ROB_tileWhen many people give you the same feedback about your game for years, it’s got to have some truth in it. Today’s probable truth: “The combination of the wizard’s Evocation talent and the force salvo spell is broken.”

Some GMs even report that the combo skews their thinking as they set up battles, since they know the wizard is capable of using the combo and dealing an ungodly amount of damage. That’s unfortunate, since there isn’t a problem with the rest of the wizard’s spells or Evocation as it applies to those other spells.

Rob’s Solution to Salvos

Here’s how I handle force salvo when it’s combined with Evocation in my game. I’m not calling this errata. Yet. It’s advice. If you personally haven’t had a problem with the spell and the combo, you don’t have to think about it. But if you want to adjust the spell’s power level in your game, two changes should suffice. 

1. Replace force salvo’s adventurer-tier feat.

The first thing you can do to make an Evoked force salvo less terrifying is to remove the spell’s original adventurer-tier feat, and replace it with this one:

Adventurer Feat: When you miss all targets with the spell, it gains recharge 11+ after battle.

Force salvo becomes a much more balanced spell when it can only target each enemy once. It can still take out or severely damage a number of middling enemies, but it can’t be used to demolish a single powerful foe. If your attack roll against a specific enemy misses, you’re out of luck.

The champion-tier feat provides some consolation by letting you deal damage equal to your level, but each attack roll now matters; so you’re a lot more likely to save force salvo until the escalation die has risen, which makes the spell’s use much more interesting.

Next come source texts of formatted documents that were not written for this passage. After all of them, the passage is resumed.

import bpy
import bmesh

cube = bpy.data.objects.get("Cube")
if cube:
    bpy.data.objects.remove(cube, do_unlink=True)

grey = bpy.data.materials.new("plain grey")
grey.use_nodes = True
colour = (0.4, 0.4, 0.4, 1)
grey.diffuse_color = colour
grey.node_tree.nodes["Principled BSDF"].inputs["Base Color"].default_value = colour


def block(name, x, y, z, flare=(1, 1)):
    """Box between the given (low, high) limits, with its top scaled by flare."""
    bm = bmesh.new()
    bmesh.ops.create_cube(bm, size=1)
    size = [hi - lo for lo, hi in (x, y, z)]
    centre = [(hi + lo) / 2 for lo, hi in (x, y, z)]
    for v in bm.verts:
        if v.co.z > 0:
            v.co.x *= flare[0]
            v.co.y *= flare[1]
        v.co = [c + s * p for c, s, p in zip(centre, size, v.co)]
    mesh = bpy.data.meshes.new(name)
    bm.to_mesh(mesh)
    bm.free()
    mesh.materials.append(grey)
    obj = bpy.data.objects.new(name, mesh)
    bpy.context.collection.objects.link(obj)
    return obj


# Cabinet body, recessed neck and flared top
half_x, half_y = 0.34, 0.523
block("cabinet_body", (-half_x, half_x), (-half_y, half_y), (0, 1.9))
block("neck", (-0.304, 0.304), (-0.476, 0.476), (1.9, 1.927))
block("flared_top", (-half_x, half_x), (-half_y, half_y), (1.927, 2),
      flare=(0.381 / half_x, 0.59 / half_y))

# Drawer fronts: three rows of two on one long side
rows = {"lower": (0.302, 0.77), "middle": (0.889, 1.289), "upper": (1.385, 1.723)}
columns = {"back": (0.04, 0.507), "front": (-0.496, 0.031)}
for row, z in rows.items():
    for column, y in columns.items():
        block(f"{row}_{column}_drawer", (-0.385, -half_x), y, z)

2. Strictly limit force salvo’s use to once every four battles.

Yes, it’s already a daily spell—but the rules give GMs some room to interpret what “daily” means, and this daily spell is a bit more powerful than others. I run a lot of double-strength and even triple-strength battles in my game, but that doesn’t mean I want to see this spell used every two or three battles.

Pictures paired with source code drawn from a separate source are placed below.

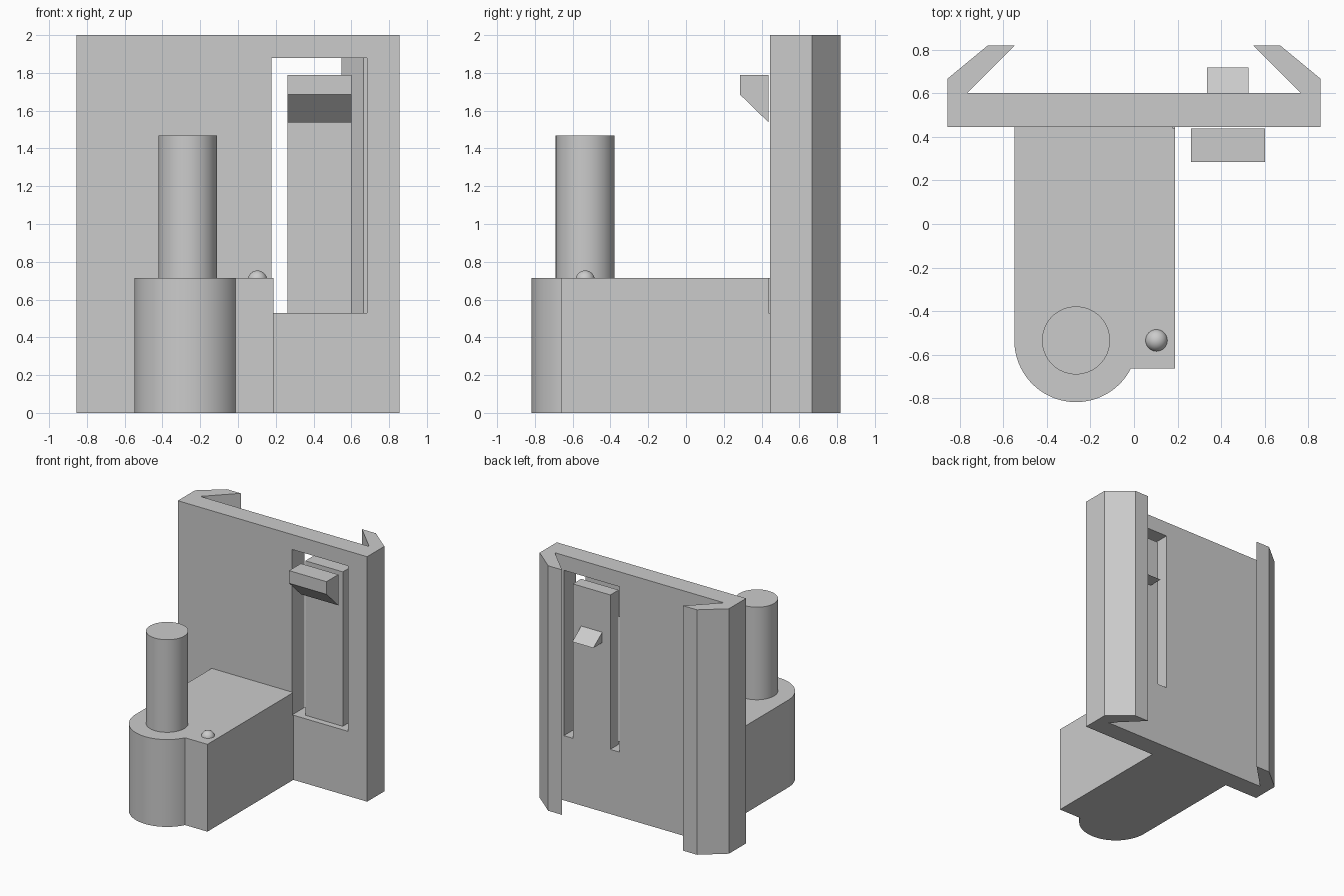
import bpy, bmesh, math
from mathutils import Vector

cube = bpy.data.objects.get("Cube")
if cube:
    bpy.data.objects.remove(cube, do_unlink=True)

grey = bpy.data.materials.new("plain grey")
grey.use_nodes = True
grey.diffuse_color = (0.6, 0.6, 0.6, 1)
grey.node_tree.nodes["Principled BSDF"].inputs["Base Color"].default_value = (0.6, 0.6, 0.6, 1)


def finish(name, bm):
    bmesh.ops.recalc_face_normals(bm, faces=bm.faces)
    mesh = bpy.data.meshes.new(name)
    bm.to_mesh(mesh)
    bm.free()
    mesh.materials.append(grey)
    obj = bpy.data.objects.new(name, mesh)
    bpy.context.collection.objects.link(obj)
    return obj


def extrude(name, points, offset):
    """Sweep a closed outline of 3D points along an offset."""
    bm = bmesh.new()
    face = bm.faces.new([bm.verts.new(p) for p in points])
    new = bmesh.ops.extrude_face_region(bm, geom=[face])["geom"]
    bmesh.ops.translate(bm, vec=Vector(offset),
                        verts=[v for v in new if isinstance(v, bmesh.types.BMVert)])
    return finish(name, bm)


def box(name, x, y, z):
    outline = [(x[0], y[0], z[0]), (x[1], y[0], z[0]), (x[1], y[1], z[0]), (x[0], y[1], z[0])]
    return extrude(name, outline, (0, 0, z[1] - z[0]))


def smooth(obj):
    bpy.ops.object.select_all(action='DESELECT')
    obj.select_set(True)
    bpy.context.view_layer.objects.active = obj
    bpy.ops.object.shade_smooth_by_angle(angle=math.radians(30))


def cut(obj, cutter):
    mod = obj.modifiers.new("opening", 'BOOLEAN')
    mod.operation = 'DIFFERENCE'
    mod.solver = 'EXACT'
    mod.object = cutter
    bpy.context.view_layer.objects.active = obj
    bpy.ops.object.modifier_apply(modifier=mod.name)


FRONT, BACK, CLIP = 0.445, 0.602, 0.437

# Back plate with a hooked rail along each side
half = [(0.855, FRONT), (0.855, 0.667), (0.672, 0.818), (0.547, 0.818), (0.763, BACK)]
outline = half + [(-x, y) for x, y in reversed(half)]
plate = extrude("back_plate", [(x, y, 0) for x, y in outline], (0, 0, 2))

# Arm with a rounded nose around the pin
px, py, nose = -0.266, -0.534, 0.283
step = -0.663
start = math.asin((step - py) / nose)
arc = [start + (-math.pi - start) * i / 40 for i in range(41)]
outline = [(0.188, 0.5), (0.188, step)]
outline += [(px + nose * math.cos(a), py + nose * math.sin(a)) for a in arc]
outline += [(px - nose, 0.5)]
arm = extrude("arm", [(x, y, 0) for x, y in outline], (0, 0, 0.713))

# Window through the plate, just nicking the arm
window = box("window_cutter", (0.178, 0.682), (CLIP, 0.7), (0.528, 1.878))
cut(plate, window)
cut(arm, window)
bpy.data.objects.remove(window, do_unlink=True)
smooth(arm)

# Spring tongue, front catch and rear bump
box("spring_tongue", (0.262, 0.6), (0.495, BACK), (0.5, 1.789))
catch = [(CLIP, 1.789), (0.285, 1.789), (0.285, 1.686), (CLIP, 1.538)]
extrude("front_catch", [(0.262, y, z) for y, z in catch], (0.338, 0, 0))
bump = [(0.56, 1.465), (BACK, 1.465), (0.717, 1.38), (0.56, 1.38)]
extrude("rear_bump", [(0.335, y, z) for y, z in bump], (0.19, 0, 0))

# Upright pin
ring = [math.tau * i / 64 for i in range(64)]
pin = extrude("pin", [(px + 0.156 * math.cos(a), py + 0.156 * math.sin(a), 0.65) for a in ring],
              (0, 0, 0.819))
smooth(pin)

# Small locating dome
bm = bmesh.new()
bmesh.ops.create_uvsphere(bm, u_segments=32, v_segments=16, radius=0.051)
bmesh.ops.translate(bm, vec=Vector((0.103, py, 0.703)), verts=bm.verts)
smooth(finish("locating_dome", bm))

For this one spell, turn the rule that “daily” averages out to once every four battles into a strict limitation: Once a wizard casts force salvo, make them wait another three battles before they can cast it again—even if the PCs get a long rest, or otherwise restore their daily powers. (Don’t let the wizard recharge force salvo using any of the various “recharge a daily spell” options scattered through the game.) Make the wizard choose a different spell until the last battle is completed, then let them switch to force salvo if they wish once the new “day” begins.

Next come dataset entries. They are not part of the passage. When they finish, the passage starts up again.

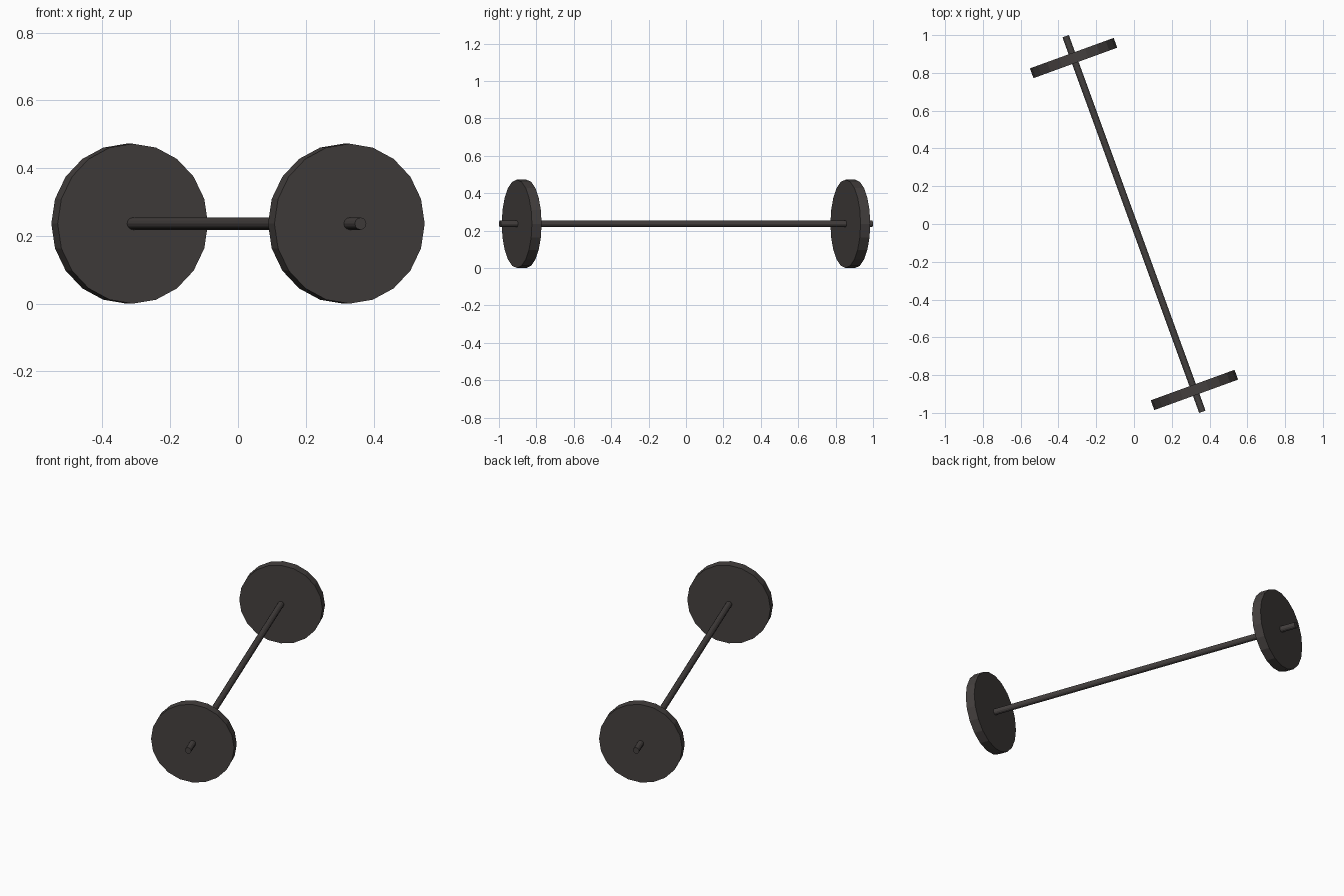
import bpy
from math import radians
from mathutils import Matrix

cube = bpy.data.objects.get("Cube")
if cube:
    bpy.data.objects.remove(cube, do_unlink=True)

RADIUS = 0.236
# Local z runs along the bar, local y points up; the bar is turned 20 degrees
FRAME = (Matrix.Translation((0, 0, RADIUS)) @ Matrix.Rotation(radians(20), 4, 'Z')
         @ Matrix.Rotation(radians(90), 4, 'X'))

iron = bpy.data.materials.new("dark iron")
iron.use_nodes = True
color = (0.058, 0.051, 0.049, 1)
iron.diffuse_color = color
iron.node_tree.nodes["Principled BSDF"].inputs["Base Color"].default_value = color


def cylinder(name, sides, radius, length, offset=0, spin=0):
    """Flat-sided cylinder centred at an offset along the bar."""
    bpy.ops.mesh.primitive_cylinder_add(vertices=sides, radius=radius, depth=length)
    ob = bpy.context.object
    ob.name = name
    ob.matrix_world = (FRAME @ Matrix.Translation((0, 0, offset))
                       @ Matrix.Rotation(radians(spin), 4, 'Z'))
    ob.data.materials.append(iron)
    return ob


# Long thin bar through both plates
cylinder("bar", 12, 0.018, 2.116)

# One weight plate near each end
for name, side in (("front_plate", 1), ("back_plate", -1)):
    cylinder(name, 20, RADIUS, 0.055, side * 0.935)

13th Age wizardBreak This Rule For Dramatic Awesomeness

Limiting force salvo in this way gives GMs an obvious icon relationship advantage to grant wizard PCs. In a situation where the PCs face certain doom, a 5 or 6 roll result could grant the wizard the ability to cast force salvo using the original adventurer tier feat—the way the mighty wizards of earlier ages cast the spell! Or perhaps the icon’s benefit enables the wizard to recover the spell just before the campaign’s climactic battle. If the icon roll result is a 5, there’s a price to be paid for such power…

Using icon relationships to give a wizard PC access to the unfettered version of force salvo as a once-or-twice-in-a-campaign event can turn the combo of force salvo and Evocation into a dramatic story moment, instead of a nettling reminder that game mechanics don’t always play out the way they should!

This site uses cookies to offer you a better browsing experience. By browsing this website, you agree to our use of cookies.